• **What you are asked to do**: Print, word for word, every line from the beginning of the listing up to and including the line with "its back half". Pictures are to be excluded.

### Data

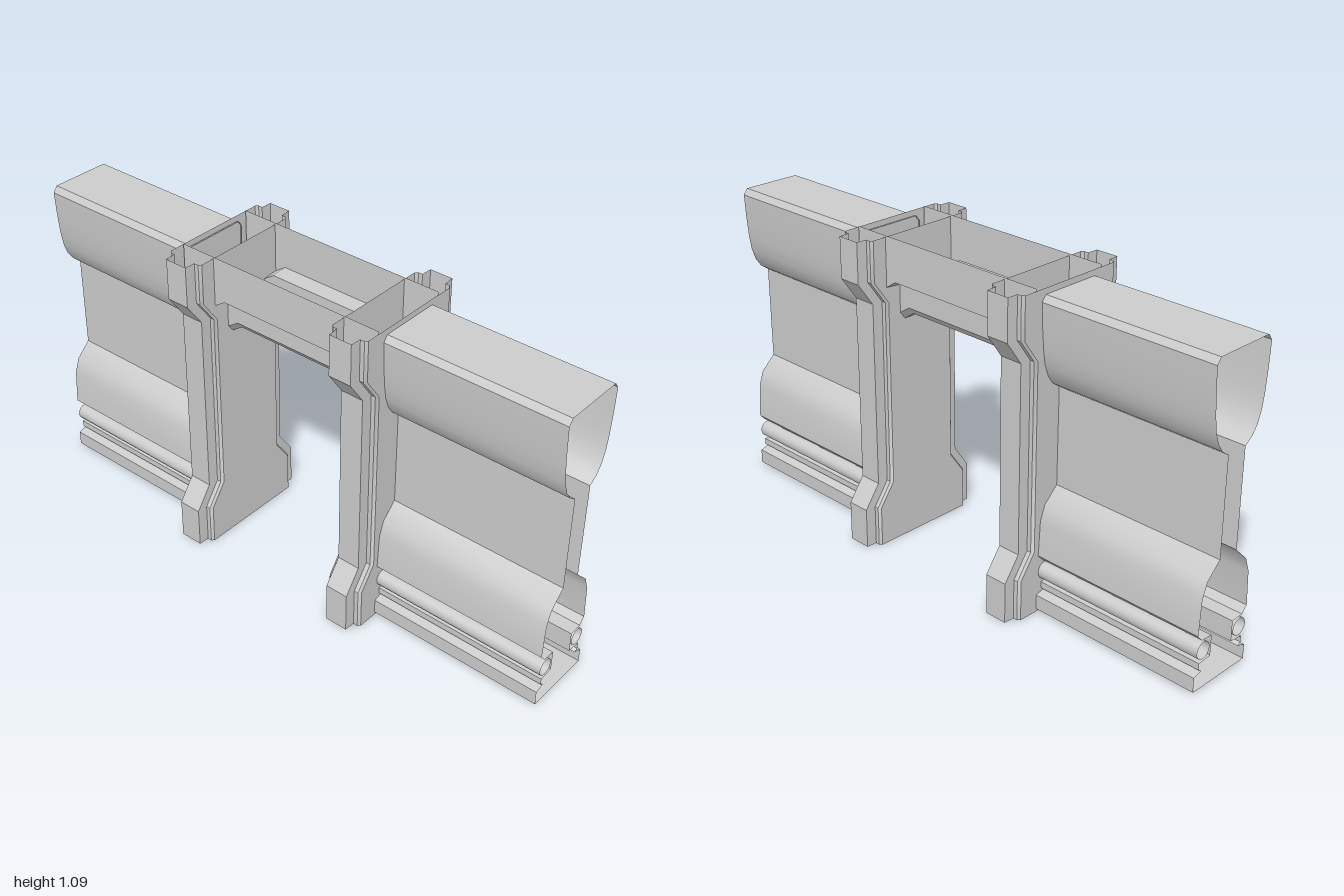
import * as THREE from 'three';
import { mergeVertices, toCreasedNormals } from 'three/addons/utils/BufferGeometryUtils.js';

const material = new THREE.MeshStandardMaterial({ color: 0xcccccc, side: THREE.DoubleSide });

// Skin a row of equal-length cross-sections, each a list of [x, y, z]
function loft(rings, closed) {
  const n = rings[0].length;
  const index = [];
  for (let r = 0; r < rings.length - 1; r++) {
    for (let i = 0; i < (closed ? n : n - 1); i++) {
      const j = (i + 1) % n;
      const a = r * n + i, b = r * n + j, c = b + n, d = a + n;
      index.push(a, b, c, a, c, d);
    }
  }
  const geometry = new THREE.BufferGeometry();
  geometry.setAttribute('position', new THREE.Float32BufferAttribute(rings.flat(2), 3));
  geometry.setIndex(index);
  return toCreasedNormals(mergeVertices(geometry), 0.5);
}

function addMesh(parent, geometry, name) {
  const mesh = new THREE.Mesh(geometry, material);
  mesh.name = name;
  parent.add(mesh);
  return mesh;
}

// Complete a front half-section [z, y], listed top to bottom, with its back half
const bothFaces = half => [...half, ...half.map(([z, y]) => [-z, y]).reverse()];

// Wall section: rounded coping, thin panel, flared skirt, pipe recess, plinth
const wallSection = bothFaces([
  [0.105, 1.06], [0.12, 1.04], [0.116, 0.96], [0.11, 0.89], [0.102, 0.84],
  [0.088, 0.8], [0.067, 0.77], [0.038, 0.75], [0.038, 0.42],
  [0.09, 0.37], [0.108, 0.32], [0.115, 0.2], [0.095, 0.178], [0.05, 0.175],
  [0.05, 0.105], [0.1, 0.1], [0.1, 0.078], [0.088, 0.07], [0.12, 0.06], [0.12, 0.01],
]);

function createWall(side) {
  const wall = new THREE.Group();
  wall.name = side > 0 ? 'leftWall' : 'rightWall';
  const ends = side > 0 ? [0.38, 1] : [-1, -0.38];
  addMesh(wall, loft(ends.map(x => wallSection.map(([z, y]) => [x, y, z])), true), 'wallShell');
  // Open pipes along both faces
  for (const face of [1, -1]) {
    const geometry = new THREE.CylinderGeometry(0.029, 0.029, 0.62, 16, 1, true).rotateZ(Math.PI / 2);
    addMesh(wall, geometry, face > 0 ? 'frontPipe' : 'backPipe')
      .position.set(side * 0.69, 0.139, face * 0.085);
  }
  return wall;
}

// Hollow door post with a raised rib, widening at the foot and the head
function createPost(side) {
  const levels = [[0, 0.057], [0.14, 0.057], [0.22, 0], [0.86, 0], [0.94, 0.057], [1.08, 0.057]];
  const rings = levels.map(([y, flare]) => {
    const body = 0.141 + flare, rib = 0.178 + flare;
    const front = [
      [-0.065, body - 0.008], [-0.057, body], [-0.042, body], [-0.04, rib],
      [0.04, rib], [0.042, body], [0.057, body], [0.065, body - 0.008],
    ];
    const back = front.map(([x, z]) => [x, -z]).reverse();
    return [...front, ...back].map(([x, z]) => [x + side * 0.32, y, z]);
  });
  const post = new THREE.Mesh(loft(rings, true), material);
  post.name = side > 0 ? 'leftPost' : 'rightPost';
  return post;
}

// Open-topped lintel trough whose lower steps drop at the haunches
function createLintel() {
  const section = bothFaces([[0.14, 1.085], [0.14, 0.94], [0.085, 0.935], [0.085, 0.84], [0.065, 0.815]]);
  const stations = [[-0.38, 0.03], [-0.26, 0.03], [-0.215, 0], [0.215, 0], [0.26, 0.03], [0.38, 0.03]];
  const rings = stations.map(([x, drop]) =>
    section.map(([z, y]) => [x, y > 1 ? y : y - drop, z]));
  const lintel = new THREE.Mesh(loft(rings, false), material);
  lintel.name = 'lintel';
  return lintel;
}

export function createModel() {
  const model = new THREE.Group();
  model.name = 'wallWithDoorway';
  for (const side of [1, -1]) model.add(createWall(side), createPost(side));
  model.add(createLintel());
  return model;
}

######

• **Result for this task**:
import * as THREE from 'three';
import { mergeVertices, toCreasedNormals } from 'three/addons/utils/BufferGeometryUtils.js';

const material = new THREE.MeshStandardMaterial({ color: 0xcccccc, side: THREE.DoubleSide });

// Skin a row of equal-length cross-sections, each a list of [x, y, z]
function loft(rings, closed) {
  const n = rings[0].length;
  const index = [];
  for (let r = 0; r < rings.length - 1; r++) {
    for (let i = 0; i < (closed ? n : n - 1); i++) {
      const j = (i + 1) % n;
      const a = r * n + i, b = r * n + j, c = b + n, d = a + n;
      index.push(a, b, c, a, c, d);
    }
  }
  const geometry = new THREE.BufferGeometry();
  geometry.setAttribute('position', new THREE.Float32BufferAttribute(rings.flat(2), 3));
  geometry.setIndex(index);
  return toCreasedNormals(mergeVertices(geometry), 0.5);
}

function addMesh(parent, geometry, name) {
  const mesh = new THREE.Mesh(geometry, material);
  mesh.name = name;
  parent.add(mesh);
  return mesh;
}

// Complete a front half-section [z, y], listed top to bottom, with its back half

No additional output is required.